Top of MATERIAL PROVIDED

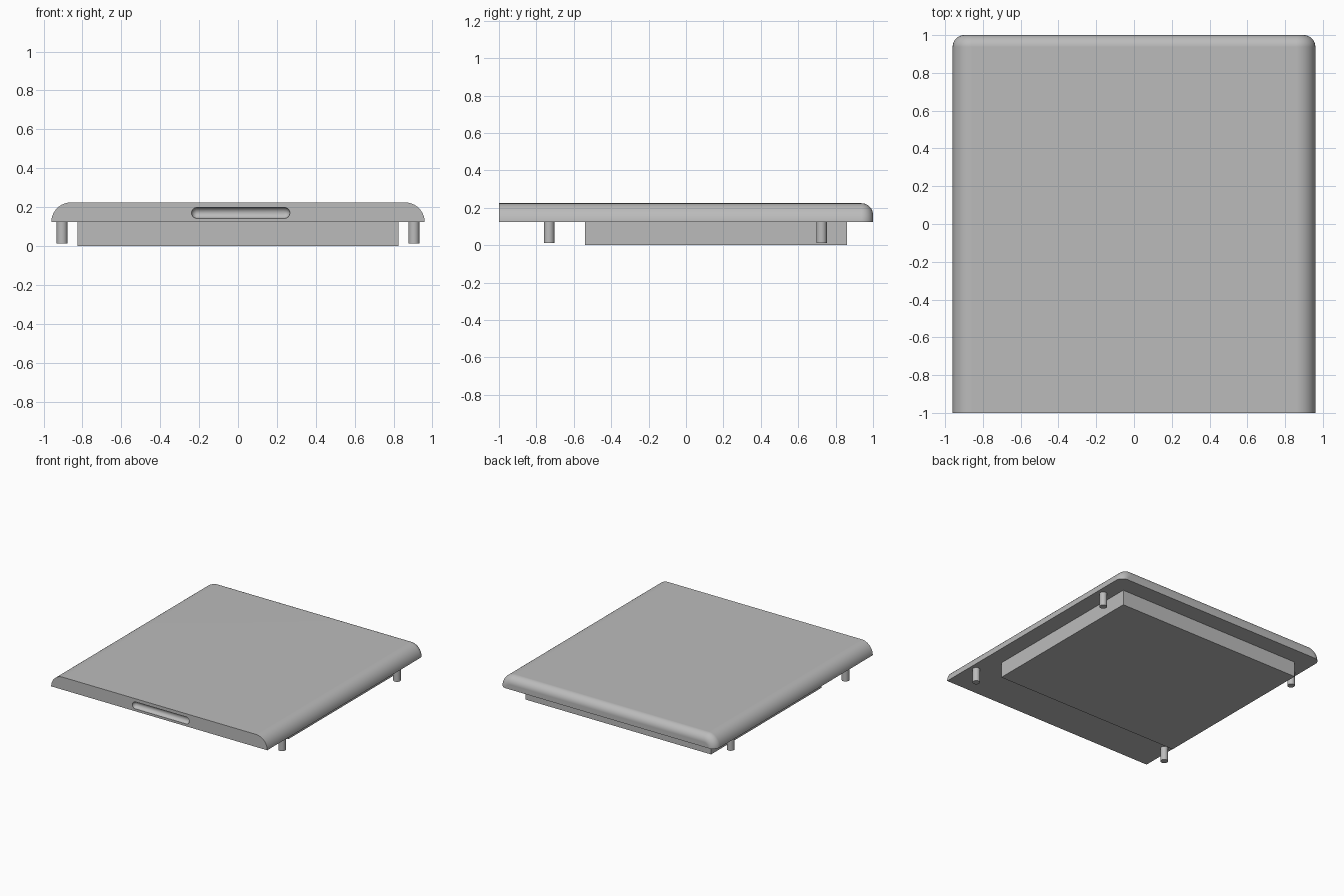
import bpy, bmesh, math
from mathutils import Matrix, Vector

cube = bpy.data.objects.get("Cube")
if cube:
    bpy.data.objects.remove(cube, do_unlink=True)

# Single grey material
grey = bpy.data.materials.new("plain_grey")
grey.use_nodes = True
colour = (0.5, 0.5, 0.5, 1)
grey.diffuse_color = colour
grey.node_tree.nodes["Principled BSDF"].inputs["Base Color"].default_value = colour

HALF_W, HALF_L = 0.96, 1.0
LID_Z, LID_TOP = 0.123, 0.224
SIDE_R = LID_TOP - LID_Z
BACK_R = 0.062


def make(name, bm):
    bmesh.ops.recalc_face_normals(bm, faces=bm.faces)
    mesh = bpy.data.meshes.new(name)
    bm.to_mesh(mesh)
    bm.free()
    obj = bpy.data.objects.new(name, mesh)
    bpy.context.collection.objects.link(obj)
    mesh.materials.append(grey)
    return obj


def activate(obj):
    bpy.ops.object.select_all(action='DESELECT')
    obj.select_set(True)
    bpy.context.view_layer.objects.active = obj


def smooth(obj):
    activate(obj)
    bpy.ops.object.shade_smooth_by_angle(angle=math.radians(30))


def lid_ring(bm, y, inset, steps=16):
    """Flat-bottomed cross-section with quarter-round sides."""
    r = SIDE_R - inset
    cx = HALF_W - SIDE_R
    angles = [math.pi / 2 * i / steps for i in range(steps + 1)]
    right = [(cx + r * math.cos(a), LID_Z + r * math.sin(a)) for a in angles]
    left = [(-x, z) for x, z in reversed(right)]
    return [bm.verts.new((x, y, z)) for x, z in right + left]


# Lid: section lofted front to back, with a rounded rear edge
bm = bmesh.new()
rings = [lid_ring(bm, -HALF_L, 0)]
for i in range(13):
    t = math.pi / 2 * i / 12
    rings.append(lid_ring(bm, HALF_L - BACK_R + BACK_R * math.sin(t),
                          BACK_R * (1 - math.cos(t))))
for a, b in zip(rings, rings[1:]):
    for j in range(len(a) - 1):
        bm.faces.new((a[j], a[j + 1], b[j + 1], b[j]))
bm.faces.new(rings[0])
bm.faces.new(rings[-1])
bm.faces.new([r[0] for r in rings] + [r[-1] for r in reversed(rings)])
lid = make("lid", bm)

# Finger groove: capsule cut out of the front face
GROOVE_R = 0.028
bm = bmesh.new()
for x in (-0.211, 0.239):
    bmesh.ops.create_uvsphere(bm, u_segments=32, v_segments=16, radius=GROOVE_R,
                              matrix=Matrix.Translation((x, -HALF_L, 0.17)))
hull = bmesh.ops.convex_hull(bm, input=bm.verts)
inside = {v for v in hull["geom_interior"] if isinstance(v, bmesh.types.BMVert)}
bmesh.ops.delete(bm, geom=list(inside), context='VERTS')
cutter = make("groove_cutter", bm)
cutter.hide_render = True

cut = lid.modifiers.new("finger_groove", 'BOOLEAN')
cut.operation = 'DIFFERENCE'
cut.solver = 'EXACT'
cut.object = cutter
activate(lid)
bpy.ops.object.modifier_apply(modifier=cut.name)
bpy.data.objects.remove(cutter, do_unlink=True)
smooth(lid)
lid.modifiers.new("even_shading", 'WEIGHTED_NORMAL').keep_sharp = True

# Base block under the lid
bm = bmesh.new()
size = Vector((1.65, 1.40, LID_Z))
bmesh.ops.create_cube(bm, size=1, matrix=Matrix.Translation((0, 0.16, LID_Z / 2))
                      @ Matrix.Diagonal(size).to_4x4())
make("base_block", bm)

# Four pegs
PEG_BOTTOM = 0.012
for side, x in (("left", 0.905), ("right", -0.905)):
    for end, y in (("front", -0.732), ("back", 0.725)):
        bm = bmesh.new()
        bmesh.ops.create_cone(
            bm, cap_ends=True, segments=32, radius1=0.028, radius2=0.028,
            depth=LID_Z - PEG_BOTTOM,
            matrix=Matrix.Translation((x, y, (LID_Z + PEG_BOTTOM) / 2)))
        smooth(make(f"{end}_{side}_peg", bm))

Bottom of MATERIAL PROVIDED

## [PROBLEM DESCRIPTION]
Output a precise copy of the entries, leaving the images out.

## [FINISHED EXERCISE]
import bpy, bmesh, math
from mathutils import Matrix, Vector

cube = bpy.data.objects.get("Cube")
if cube:
    bpy.data.objects.remove(cube, do_unlink=True)

# Single grey material
grey = bpy.data.materials.new("plain_grey")
grey.use_nodes = True
colour = (0.5, 0.5, 0.5, 1)
grey.diffuse_color = colour
grey.node_tree.nodes["Principled BSDF"].inputs["Base Color"].default_value = colour

HALF_W, HALF_L = 0.96, 1.0
LID_Z, LID_TOP = 0.123, 0.224
SIDE_R = LID_TOP - LID_Z
BACK_R = 0.062


def make(name, bm):
    bmesh.ops.recalc_face_normals(bm, faces=bm.faces)
    mesh = bpy.data.meshes.new(name)
    bm.to_mesh(mesh)
    bm.free()
    obj = bpy.data.objects.new(name, mesh)
    bpy.context.collection.objects.link(obj)
    mesh.materials.append(grey)
    return obj


def activate(obj):
    bpy.ops.object.select_all(action='DESELECT')
    obj.select_set(True)
    bpy.context.view_layer.objects.active = obj


def smooth(obj):
    activate(obj)
    bpy.ops.object.shade_smooth_by_angle(angle=math.radians(30))


def lid_ring(bm, y, inset, steps=16):
    """Flat-bottomed cross-section with quarter-round sides."""
    r = SIDE_R - inset
    cx = HALF_W - SIDE_R
    angles = [math.pi / 2 * i / steps for i in range(steps + 1)]
    right = [(cx + r * math.cos(a), LID_Z + r * math.sin(a)) for a in angles]
    left = [(-x, z) for x, z in reversed(right)]
    return [bm.verts.new((x, y, z)) for x, z in right + left]


# Lid: section lofted front to back, with a rounded rear edge
bm = bmesh.new()
rings = [lid_ring(bm, -HALF_L, 0)]
for i in range(13):
    t = math.pi / 2 * i / 12
    rings.append(lid_ring(bm, HALF_L - BACK_R + BACK_R * math.sin(t),
                          BACK_R * (1 - math.cos(t))))
for a, b in zip(rings, rings[1:]):
    for j in range(len(a) - 1):
        bm.faces.new((a[j], a[j + 1], b[j + 1], b[j]))
bm.faces.new(rings[0])
bm.faces.new(rings[-1])
bm.faces.new([r[0] for r in rings] + [r[-1] for r in reversed(rings)])
lid = make("lid", bm)

# Finger groove: capsule cut out of the front face
GROOVE_R = 0.028
bm = bmesh.new()
for x in (-0.211, 0.239):
    bmesh.ops.create_uvsphere(bm, u_segments=32, v_segments=16, radius=GROOVE_R,
                              matrix=Matrix.Translation((x, -HALF_L, 0.17)))
hull = bmesh.ops.convex_hull(bm, input=bm.verts)
inside = {v for v in hull["geom_interior"] if isinstance(v, bmesh.types.BMVert)}
bmesh.ops.delete(bm, geom=list(inside), context='VERTS')
cutter = make("groove_cutter", bm)
cutter.hide_render = True

cut = lid.modifiers.new("finger_groove", 'BOOLEAN')
cut.operation = 'DIFFERENCE'
cut.solver = 'EXACT'
cut.object = cutter
activate(lid)
bpy.ops.object.modifier_apply(modifier=cut.name)
bpy.data.objects.remove(cutter, do_unlink=True)
smooth(lid)
lid.modifiers.new("even_shading", 'WEIGHTED_NORMAL').keep_sharp = True

# Base block under the lid
bm = bmesh.new()
size = Vector((1.65, 1.40, LID_Z))
bmesh.ops.create_cube(bm, size=1, matrix=Matrix.Translation((0, 0.16, LID_Z / 2))
                      @ Matrix.Diagonal(size).to_4x4())
make("base_block", bm)

# Four pegs
PEG_BOTTOM = 0.012
for side, x in (("left", 0.905), ("right", -0.905)):
    for end, y in (("front", -0.732), ("back", 0.725)):
        bm = bmesh.new()
        bmesh.ops.create_cone(
            bm, cap_ends=True, segments=32, radius1=0.028, radius2=0.028,
            depth=LID_Z - PEG_BOTTOM,
            matrix=Matrix.Translation((x, y, (LID_Z + PEG_BOTTOM) / 2)))
        smooth(make(f"{end}_{side}_peg", bm))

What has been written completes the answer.